Your goal: Show me every line in the listing that has the word "verts".

Listed records:
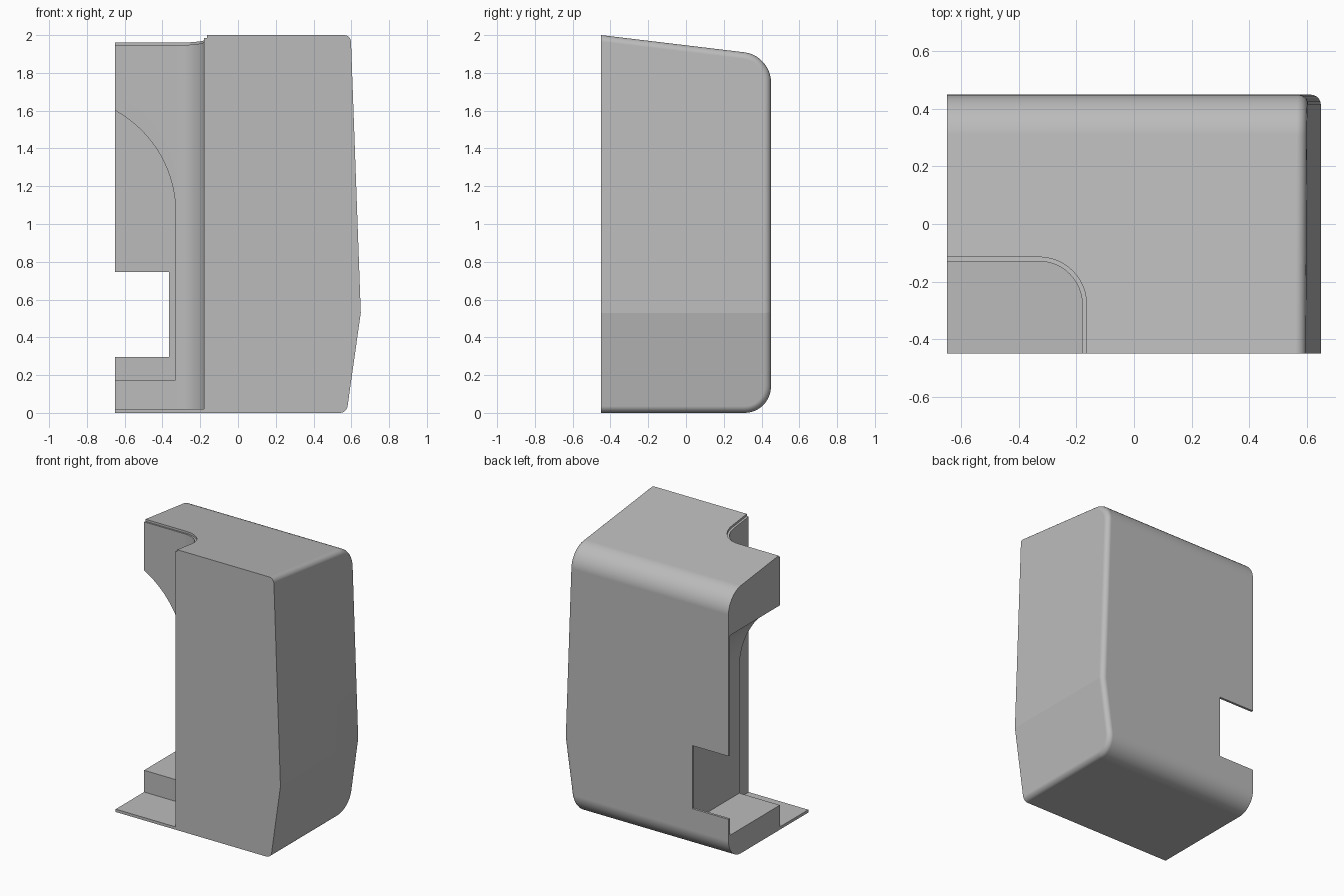
import bpy, bmesh, math
from mathutils import Vector

if "Cube" in bpy.data.objects:
    bpy.data.objects.remove(bpy.data.objects["Cube"])

LEFT, FRONT, BACK = -0.65, -0.45, 0.45
SLOPE = 0.12       # fall of the roof towards the back
CREST = 0.53       # height of the crease on the side


def roof(y):
    return 2.0 - SLOPE * (y - FRONT)


def prism(points, axis, lo, hi):
    """Extrude a 2D outline along one axis; returns a bmesh."""
    bm = bmesh.new()
    ends = []
    for d in (lo, hi):
        ring = []
        for p in points:
            co = list(p)
            co.insert(axis, d)
            ring.append(bm.verts.new(co))
        ends.append(ring)
        bm.faces.new(ring)
    a, b = ends
    for i in range(len(a)):
        j = (i + 1) % len(a)
        bm.faces.new((a[i], a[j], b[j], b[i]))
    bmesh.ops.recalc_face_normals(bm, faces=bm.faces)
    return bm


def finish(bm, name):
    bmesh.ops.recalc_face_normals(bm, faces=bm.faces)
    mesh = bpy.data.meshes.new(name)
    bm.to_mesh(mesh)
    bm.free()
    obj = bpy.data.objects.new(name, mesh)
    bpy.context.collection.objects.link(obj)
    return obj


def arc(cx, cy, r, start, end, steps):
    angles = [math.radians(start + (end - start) * i / steps) for i in range(steps + 1)]
    return [(cx + r * math.cos(t), cy + r * math.sin(t)) for t in angles]


def bevel(bm, edges, size, segments):
    bmesh.ops.bevel(bm, geom=edges, offset=size, offset_type='OFFSET',
                    segments=segments, profile=0.5, affect='EDGES', clamp_overlap=False)


# Housing block: side profile run across the width
bm = prism([(FRONT, 0), (FRONT, 2), (BACK, roof(BACK)), (BACK, 0)], 0, LEFT, 0.9)

# Large round fillets along the back
rear = [e for e in bm.edges if all(v.co.y > 0.4 for v in e.verts)
        and abs(e.verts[0].co.x - e.verts[1].co.x) > 1]
bevel(bm, rear, 0.14, 10)

# Two slanted planes form the creased side
for normal in ((1.47, 0, 0.053), (0.53, 0, -0.075)):
    cut = bmesh.ops.bisect_plane(bm, geom=bm.verts[:] + bm.edges[:] + bm.faces[:],
                                 plane_co=(0.65, 0, CREST), plane_no=Vector(normal).normalized(),
                                 clear_outer=True)
    rim = [g for g in cut["geom_cut"] if isinstance(g, bmesh.types.BMEdge)]
    bmesh.ops.edgeloop_fill(bm, edges=rim)
    bmesh.ops.recalc_face_normals(bm, faces=bm.faces)

# Small round on the side rim, front edge left sharp
rim = []
for e in bm.edges:
    if len(e.link_faces) == 2:
        side = [f for f in e.link_faces if f.normal.x > 0.9]
        other = [f for f in e.link_faces if f.normal.x <= 0.9]
        if len(side) == 1 and other[0].normal.y > -0.9:
            rim.append(e)
bevel(bm, rim, 0.035, 5)
housing = finish(bm, "housing")


# Recess outline with one rounded inner corner
def recess(x, y, r):
    return [(-0.9, -0.7), (x, -0.7)] + arc(x - r, y - r, r, 0, 90, 12) + [(-0.9, y)]


cutters = [finish(prism(recess(-0.18, -0.13, 0.15), 2, 0.02, 2.3), "front_recess_cutter")]

# Shallow rebate following the roof around the recess
bm = prism(recess(-0.165, -0.115, 0.165), 2, 1.0, 2.3)
for v in bm.verts:
    if v.co.z < 1.5:
        v.co.z = roof(v.co.y) - 0.015
cutters.append(finish(bm, "roof_rebate_cutter"))

# Arched inner cavity leaving a thin back wall
R = 0.616
arch = arc(-0.33 - R, 1.06, R, 0, 75, 20)
cutters.append(finish(prism([(-0.9, 0.175), (-0.33, 0.175)] + arch + [(-0.9, arch[-1][1])],
                            1, -0.3, 0.433), "arched_cavity_cutter"))

# Rectangular opening through the back wall
cutters.append(finish(prism([(-0.9, 0.295), (-0.365, 0.295), (-0.365, 0.745), (-0.9, 0.745)],
                            1, 0.3, 0.7), "back_opening_cutter"))

bpy.ops.object.select_all(action='DESELECT')
housing.select_set(True)
bpy.context.view_layer.objects.active = housing
for c in cutters:
    c.hide_render = True
    mod = housing.modifiers.new(c.name, 'BOOLEAN')
    mod.operation = 'DIFFERENCE'
    mod.solver = 'EXACT'
    mod.object = c
    bpy.ops.object.modifier_apply(modifier=mod.name)
    bpy.data.objects.remove(c)

# Smooth rounds, crisp crease and flat panels
bpy.ops.object.shade_smooth_by_angle(angle=math.radians(30))
mesh = housing.data
for e in mesh.edges:
    ends = [mesh.vertices[i].co for i in e.vertices]
    if all(abs(p.z - CREST) < 0.02 and p.x > 0.58 for p in ends):
        e.use_edge_sharp = True
weighted = housing.modifiers.new("flat_panels", 'WEIGHTED_NORMAL')
weighted.keep_sharp = True

# Single grey plastic
grey = bpy.data.materials.new("grey_plastic")
grey.use_nodes = True
colour = (0.5, 0.5, 0.5, 1)
grey.diffuse_color = colour
grey.node_tree.nodes["Principled BSDF"].inputs["Base Color"].default_value = colour
mesh.materials.clear()
mesh.materials.append(grey)
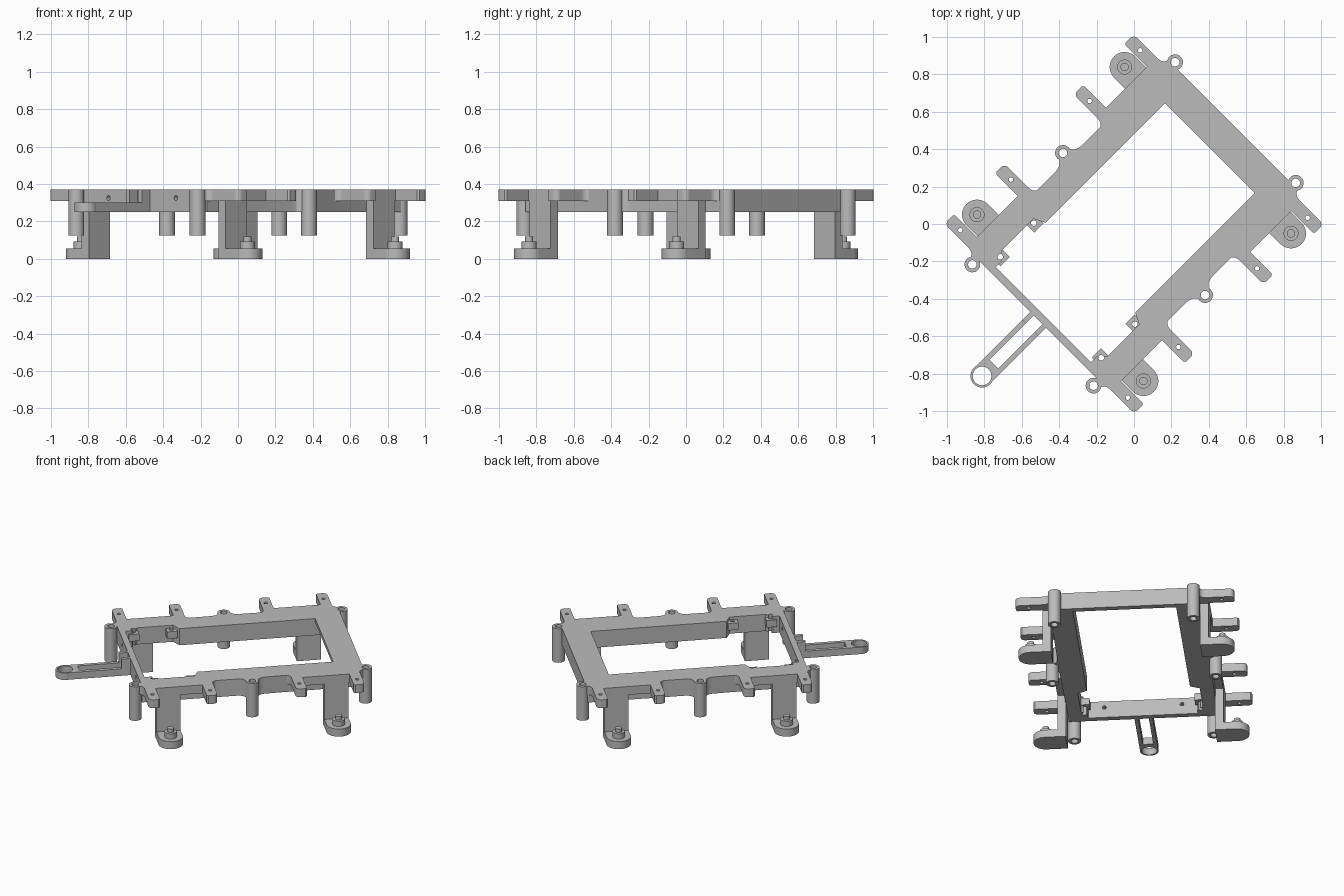
import bpy, bmesh
from math import pi, sin, cos
from mathutils import Matrix

if "Cube" in bpy.data.objects:
    bpy.data.objects.remove(bpy.data.objects["Cube"])

TOP, PLATE, BASE = 0.37, 0.31, 0.25
gray = bpy.data.materials.new("plain_gray")
gray.use_nodes = True
gray.diffuse_color = (0.5, 0.5, 0.5, 1)
gray.node_tree.nodes["Principled BSDF"].inputs["Base Color"].default_value = (0.5, 0.5, 0.5, 1)

parts = []


def prism(bm, pts, z0, z1, s=1):
    """Extrude an outline; s = -1 mirrors it to the other long side."""
    face = bm.faces.new([bm.verts.new((u, v * s, z0)) for u, v in pts])
    res = bmesh.ops.extrude_face_region(bm, geom=[face])
    new = [g for g in res["geom"] if isinstance(g, bmesh.types.BMVert)]
    bmesh.ops.translate(bm, verts=new, vec=(0, 0, z1 - z0))


def arc(u, v, r, a0, a1, n=8):
    return [(u + r * cos(a0 + (a1 - a0) * i / n), v + r * sin(a0 + (a1 - a0) * i / n))
            for i in range(n + 1)]


def disc(u, v, r, n=32):
    return arc(u, v, r, 0, 2 * pi * (n - 1) / n, n - 1)


def rect(u0, u1, v0, v1):
    return [(u0, v0), (u1, v0), (u1, v1), (u0, v1)]


def to_object(name, bm):
    bmesh.ops.recalc_face_normals(bm, faces=bm.faces[:])
    me = bpy.data.meshes.new(name)
    bm.to_mesh(me)
    bm.free()
    ob = bpy.data.objects.new(name, me)
    bpy.context.collection.objects.link(ob)
    return ob


def part(name, *solids, s=1):
    bm = bmesh.new()
    for pts, z0, z1 in solids:
        prism(bm, pts, z0, z1, s)
    ob = to_object(name, bm)
    ob.data.materials.append(gray)
    parts.append(ob)
    return ob


POSTS = [(0.767, 0.456), (0, 0.537), (-0.764, 0.458)]
TABS = [(0.68, 1), (0.297, -1), (-0.297, 1), (-0.68, -1)]
LUGS = [-0.375, -0.63]

# Side beam outline with a swelling for the middle post and an inner recess
BEAM = [(-0.725, 0.36), (-0.725, 0.49), (-0.09, 0.495), (-0.06, 0.503), (-0.04, 0.525),
        (0.04, 0.525), (0.06, 0.503), (0.09, 0.495), (0.75, 0.49), (0.75, 0.339),
        (-0.33, 0.339), (-0.36, 0.40), (-0.6, 0.40), (-0.64, 0.36)]

for s, side in ((1, "left"), (-1, "right")):
    part(side + "_side_beam", (BEAM, BASE, TOP), s=s)
    for i, (u, v) in enumerate(POSTS):
        part(f"{side}_post_{i}", (disc(u, v, 0.042), 0.125, TOP), s=s)
    # Screw tabs with rounded tips and a concave flare at the root
    for i, (u, d) in enumerate(TABS):
        w, tip, r, f = 0.036, 0.718, 0.03, 0.04
        pts = [(-w, 0.47), (-w, tip - 0.01), (-w + 0.01, tip)]
        pts += arc(w - r, tip - r, r, pi / 2, 0)
        pts += arc(w + f, 0.49 + f, f, pi, 1.5 * pi) + [(w + f, 0.47)]
        part(f"{side}_tab_{i}", ([(u + d * a, b) for a, b in pts], PLATE, TOP), s=s)
    # Small inner lugs in the recess
    for i, u in enumerate(LUGS):
        part(f"{side}_lug_{i}", (rect(u - 0.035, u + 0.035, 0.345, 0.42), BASE + 0.05, TOP - 0.02), s=s)
    # Flanges, legs and round feet with stepped pegs
    for d, end in ((1, "rear"), (-1, "front")):
        u = 0.558 * d
        part(f"{side}_{end}_flange", (rect(0.475 * d - 0.21, 0.475 * d + 0.21, 0.47, 0.545), PLATE, TOP), s=s)
        part(f"{side}_{end}_leg", (rect(u - 0.08, u + 0.08, 0.49, 0.545), 0, PLATE), s=s)
        foot = [(u - 0.08, 0.50), (u + 0.08, 0.50)] + arc(u, 0.629, 0.08, 0, pi, 20)
        part(f"{side}_{end}_foot", (foot, 0, 0.055), s=s)
        part(f"{side}_{end}_peg", (disc(u, 0.629, 0.04), 0.05, 0.092),
             (disc(u, 0.629, 0.022), 0.09, 0.118), s=s)

# Wide end beam: thin top with an outer wall
part("end_beam_top", (rect(0.573, 0.75, -0.36, 0.36), 0.34, TOP))
part("end_beam_wall", (rect(0.71, 0.75, -0.45, 0.45), BASE, TOP))

# Narrow cross bar on the arm end
part("cross_bar", (rect(-0.725, -0.685, -0.4, 0.4), BASE, TOP))

# Arm: two rails rising at the bar, joined by a ring
for s, side in ((1, "left"), (-1, "right")):
    part(side + "_arm_rail", (rect(-1.15, -0.72, 0.034, 0.06), BASE, 0.30), s=s)
    part(side + "_arm_riser", (rect(-0.785, -0.72, 0.034, 0.06), BASE, TOP), s=s)
part("arm_ring", (disc(-1.149, 0, 0.062), BASE, 0.30))
part("arm_web", (rect(-1.149, -1.06, -0.05, 0.05), BASE, 0.30))

# One cutter holding every hole
bm = bmesh.new()
for s in (1, -1):
    holes = [(u, v, 0.023) for u, v in POSTS]
    holes += [(u, 0.633, 0.012) for u, d in TABS] + [(u, 0.382, 0.015) for u in LUGS]
    for u, v, r in holes:
        prism(bm, disc(u, v, r, 20), 0.1, 0.5, s)
    bmesh.ops.create_cone(bm, cap_ends=True, segments=16, radius1=0.013, radius2=0.013, depth=0.14,
                          matrix=Matrix.Translation((-0.705, 0.255 * s, 0.325)) @ Matrix.Rotation(pi / 2, 4, "Y"))
prism(bm, disc(-1.149, 0, 0.05), 0.2, 0.4)
cutter = to_object("hole_cutter", bm)
cutter.hide_render = True

for ob in parts:
    if any(k in ob.name for k in ("foot", "peg", "leg")):
        continue
    mod = ob.modifiers.new("holes", "BOOLEAN")
    mod.operation, mod.solver, mod.object = "DIFFERENCE", "EXACT", cutter
deps = bpy.context.evaluated_depsgraph_get()
cut = [(ob, bpy.data.meshes.new_from_object(ob.evaluated_get(deps))) for ob in parts]
for ob, me in cut:
    ob.modifiers.clear()
    ob.data = me
bpy.data.objects.remove(cutter)

# Turn the whole assembly to stand diagonally, then shade
bpy.ops.object.select_all(action="DESELECT")
for ob in parts:
    ob.data.transform(Matrix.Rotation(pi / 4, 4, "Z"))
    ob.select_set(True)
bpy.context.view_layer.objects.active = parts[0]
bpy.ops.object.shade_smooth_by_angle(angle=pi / 6)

Output of the exercise:
            ring.append(bm.verts.new(co))
rear = [e for e in bm.edges if all(v.co.y > 0.4 for v in e.verts)
        and abs(e.verts[0].co.x - e.verts[1].co.x) > 1]
    cut = bmesh.ops.bisect_plane(bm, geom=bm.verts[:] + bm.edges[:] + bm.faces[:],
for v in bm.verts:
    face = bm.faces.new([bm.verts.new((u, v * s, z0)) for u, v in pts])
    bmesh.ops.translate(bm, verts=new, vec=(0, 0, z1 - z0))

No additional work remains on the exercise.